_Excerpted data_.
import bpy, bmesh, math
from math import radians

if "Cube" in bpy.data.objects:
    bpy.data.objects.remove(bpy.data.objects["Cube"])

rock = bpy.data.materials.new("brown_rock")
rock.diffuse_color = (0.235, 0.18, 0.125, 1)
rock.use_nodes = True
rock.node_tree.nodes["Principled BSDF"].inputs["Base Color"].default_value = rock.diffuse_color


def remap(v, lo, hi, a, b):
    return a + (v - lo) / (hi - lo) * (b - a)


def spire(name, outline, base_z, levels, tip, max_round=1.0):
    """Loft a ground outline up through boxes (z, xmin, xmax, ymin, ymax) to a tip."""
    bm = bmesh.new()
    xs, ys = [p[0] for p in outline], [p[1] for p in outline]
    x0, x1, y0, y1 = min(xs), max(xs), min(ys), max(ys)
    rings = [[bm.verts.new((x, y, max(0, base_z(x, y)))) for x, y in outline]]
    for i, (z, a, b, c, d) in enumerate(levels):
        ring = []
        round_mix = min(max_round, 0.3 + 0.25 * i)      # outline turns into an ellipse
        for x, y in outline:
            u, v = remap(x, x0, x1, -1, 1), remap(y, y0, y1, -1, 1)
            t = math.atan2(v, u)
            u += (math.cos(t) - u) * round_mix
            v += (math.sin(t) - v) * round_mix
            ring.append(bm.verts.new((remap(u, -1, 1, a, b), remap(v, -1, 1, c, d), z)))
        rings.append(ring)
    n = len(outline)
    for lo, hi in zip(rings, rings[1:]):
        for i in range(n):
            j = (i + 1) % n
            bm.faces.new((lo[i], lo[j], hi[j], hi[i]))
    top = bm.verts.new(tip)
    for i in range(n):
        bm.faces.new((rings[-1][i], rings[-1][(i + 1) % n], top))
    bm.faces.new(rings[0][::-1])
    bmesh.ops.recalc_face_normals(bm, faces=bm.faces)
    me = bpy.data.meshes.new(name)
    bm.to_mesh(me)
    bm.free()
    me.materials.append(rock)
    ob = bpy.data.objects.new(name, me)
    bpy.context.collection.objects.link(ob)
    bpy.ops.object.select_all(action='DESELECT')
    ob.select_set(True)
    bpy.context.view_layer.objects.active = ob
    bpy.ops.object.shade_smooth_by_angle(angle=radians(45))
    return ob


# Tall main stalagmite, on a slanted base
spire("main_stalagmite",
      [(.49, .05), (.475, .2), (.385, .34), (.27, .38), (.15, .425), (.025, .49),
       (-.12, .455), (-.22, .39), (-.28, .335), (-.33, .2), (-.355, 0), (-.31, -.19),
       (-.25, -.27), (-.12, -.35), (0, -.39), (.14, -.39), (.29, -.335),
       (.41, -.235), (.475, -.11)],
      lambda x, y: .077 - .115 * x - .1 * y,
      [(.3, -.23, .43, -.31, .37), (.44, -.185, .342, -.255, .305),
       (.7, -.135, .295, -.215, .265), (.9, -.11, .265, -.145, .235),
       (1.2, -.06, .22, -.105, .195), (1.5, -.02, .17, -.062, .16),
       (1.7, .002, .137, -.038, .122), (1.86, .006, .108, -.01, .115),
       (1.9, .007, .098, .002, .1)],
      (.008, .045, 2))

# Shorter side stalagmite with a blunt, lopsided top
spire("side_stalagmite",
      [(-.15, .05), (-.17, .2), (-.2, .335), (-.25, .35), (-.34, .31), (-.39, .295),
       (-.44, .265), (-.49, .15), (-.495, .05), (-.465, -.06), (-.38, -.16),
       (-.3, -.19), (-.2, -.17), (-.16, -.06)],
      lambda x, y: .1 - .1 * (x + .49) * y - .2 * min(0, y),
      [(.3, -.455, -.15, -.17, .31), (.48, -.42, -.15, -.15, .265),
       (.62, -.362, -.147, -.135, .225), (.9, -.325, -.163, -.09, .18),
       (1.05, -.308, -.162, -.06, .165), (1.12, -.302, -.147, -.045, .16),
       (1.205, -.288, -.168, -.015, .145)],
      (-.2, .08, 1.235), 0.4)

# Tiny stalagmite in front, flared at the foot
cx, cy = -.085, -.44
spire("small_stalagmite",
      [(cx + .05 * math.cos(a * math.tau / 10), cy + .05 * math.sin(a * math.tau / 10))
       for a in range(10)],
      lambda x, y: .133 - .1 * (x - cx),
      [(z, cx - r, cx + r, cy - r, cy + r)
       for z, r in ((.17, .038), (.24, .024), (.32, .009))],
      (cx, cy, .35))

_Problem_. When answering, write out each of the lines above exactly as given.

_Output for this exercise_.
import bpy, bmesh, math
from math import radians

if "Cube" in bpy.data.objects:
    bpy.data.objects.remove(bpy.data.objects["Cube"])

rock = bpy.data.materials.new("brown_rock")
rock.diffuse_color = (0.235, 0.18, 0.125, 1)
rock.use_nodes = True
rock.node_tree.nodes["Principled BSDF"].inputs["Base Color"].default_value = rock.diffuse_color


def remap(v, lo, hi, a, b):
    return a + (v - lo) / (hi - lo) * (b - a)


def spire(name, outline, base_z, levels, tip, max_round=1.0):
    """Loft a ground outline up through boxes (z, xmin, xmax, ymin, ymax) to a tip."""
    bm = bmesh.new()
    xs, ys = [p[0] for p in outline], [p[1] for p in outline]
    x0, x1, y0, y1 = min(xs), max(xs), min(ys), max(ys)
    rings = [[bm.verts.new((x, y, max(0, base_z(x, y)))) for x, y in outline]]
    for i, (z, a, b, c, d) in enumerate(levels):
        ring = []
        round_mix = min(max_round, 0.3 + 0.25 * i)      # outline turns into an ellipse
        for x, y in outline:
            u, v = remap(x, x0, x1, -1, 1), remap(y, y0, y1, -1, 1)
            t = math.atan2(v, u)
            u += (math.cos(t) - u) * round_mix
            v += (math.sin(t) - v) * round_mix
            ring.append(bm.verts.new((remap(u, -1, 1, a, b), remap(v, -1, 1, c, d), z)))
        rings.append(ring)
    n = len(outline)
    for lo, hi in zip(rings, rings[1:]):
        for i in range(n):
            j = (i + 1) % n
            bm.faces.new((lo[i], lo[j], hi[j], hi[i]))
    top = bm.verts.new(tip)
    for i in range(n):
        bm.faces.new((rings[-1][i], rings[-1][(i + 1) % n], top))
    bm.faces.new(rings[0][::-1])
    bmesh.ops.recalc_face_normals(bm, faces=bm.faces)
    me = bpy.data.meshes.new(name)
    bm.to_mesh(me)
    bm.free()
    me.materials.append(rock)
    ob = bpy.data.objects.new(name, me)
    bpy.context.collection.objects.link(ob)
    bpy.ops.object.select_all(action='DESELECT')
    ob.select_set(True)
    bpy.context.view_layer.objects.active = ob
    bpy.ops.object.shade_smooth_by_angle(angle=radians(45))
    return ob


# Tall main stalagmite, on a slanted base
spire("main_stalagmite",
      [(.49, .05), (.475, .2), (.385, .34), (.27, .38), (.15, .425), (.025, .49),
       (-.12, .455), (-.22, .39), (-.28, .335), (-.33, .2), (-.355, 0), (-.31, -.19),
       (-.25, -.27), (-.12, -.35), (0, -.39), (.14, -.39), (.29, -.335),
       (.41, -.235), (.475, -.11)],
      lambda x, y: .077 - .115 * x - .1 * y,
      [(.3, -.23, .43, -.31, .37), (.44, -.185, .342, -.255, .305),
       (.7, -.135, .295, -.215, .265), (.9, -.11, .265, -.145, .235),
       (1.2, -.06, .22, -.105, .195), (1.5, -.02, .17, -.062, .16),
       (1.7, .002, .137, -.038, .122), (1.86, .006, .108, -.01, .115),
       (1.9, .007, .098, .002, .1)],
      (.008, .045, 2))

# Shorter side stalagmite with a blunt, lopsided top
spire("side_stalagmite",
      [(-.15, .05), (-.17, .2), (-.2, .335), (-.25, .35), (-.34, .31), (-.39, .295),
       (-.44, .265), (-.49, .15), (-.495, .05), (-.465, -.06), (-.38, -.16),
       (-.3, -.19), (-.2, -.17), (-.16, -.06)],
      lambda x, y: .1 - .1 * (x + .49) * y - .2 * min(0, y),
      [(.3, -.455, -.15, -.17, .31), (.48, -.42, -.15, -.15, .265),
       (.62, -.362, -.147, -.135, .225), (.9, -.325, -.163, -.09, .18),
       (1.05, -.308, -.162, -.06, .165), (1.12, -.302, -.147, -.045, .16),
       (1.205, -.288, -.168, -.015, .145)],
      (-.2, .08, 1.235), 0.4)

# Tiny stalagmite in front, flared at the foot
cx, cy = -.085, -.44
spire("small_stalagmite",
      [(cx + .05 * math.cos(a * math.tau / 10), cy + .05 * math.sin(a * math.tau / 10))
       for a in range(10)],
      lambda x, y: .133 - .1 * (x - cx),
      [(z, cx - r, cx + r, cy - r, cy + r)
       for z, r in ((.17, .038), (.24, .024), (.32, .009))],
      (cx, cy, .35))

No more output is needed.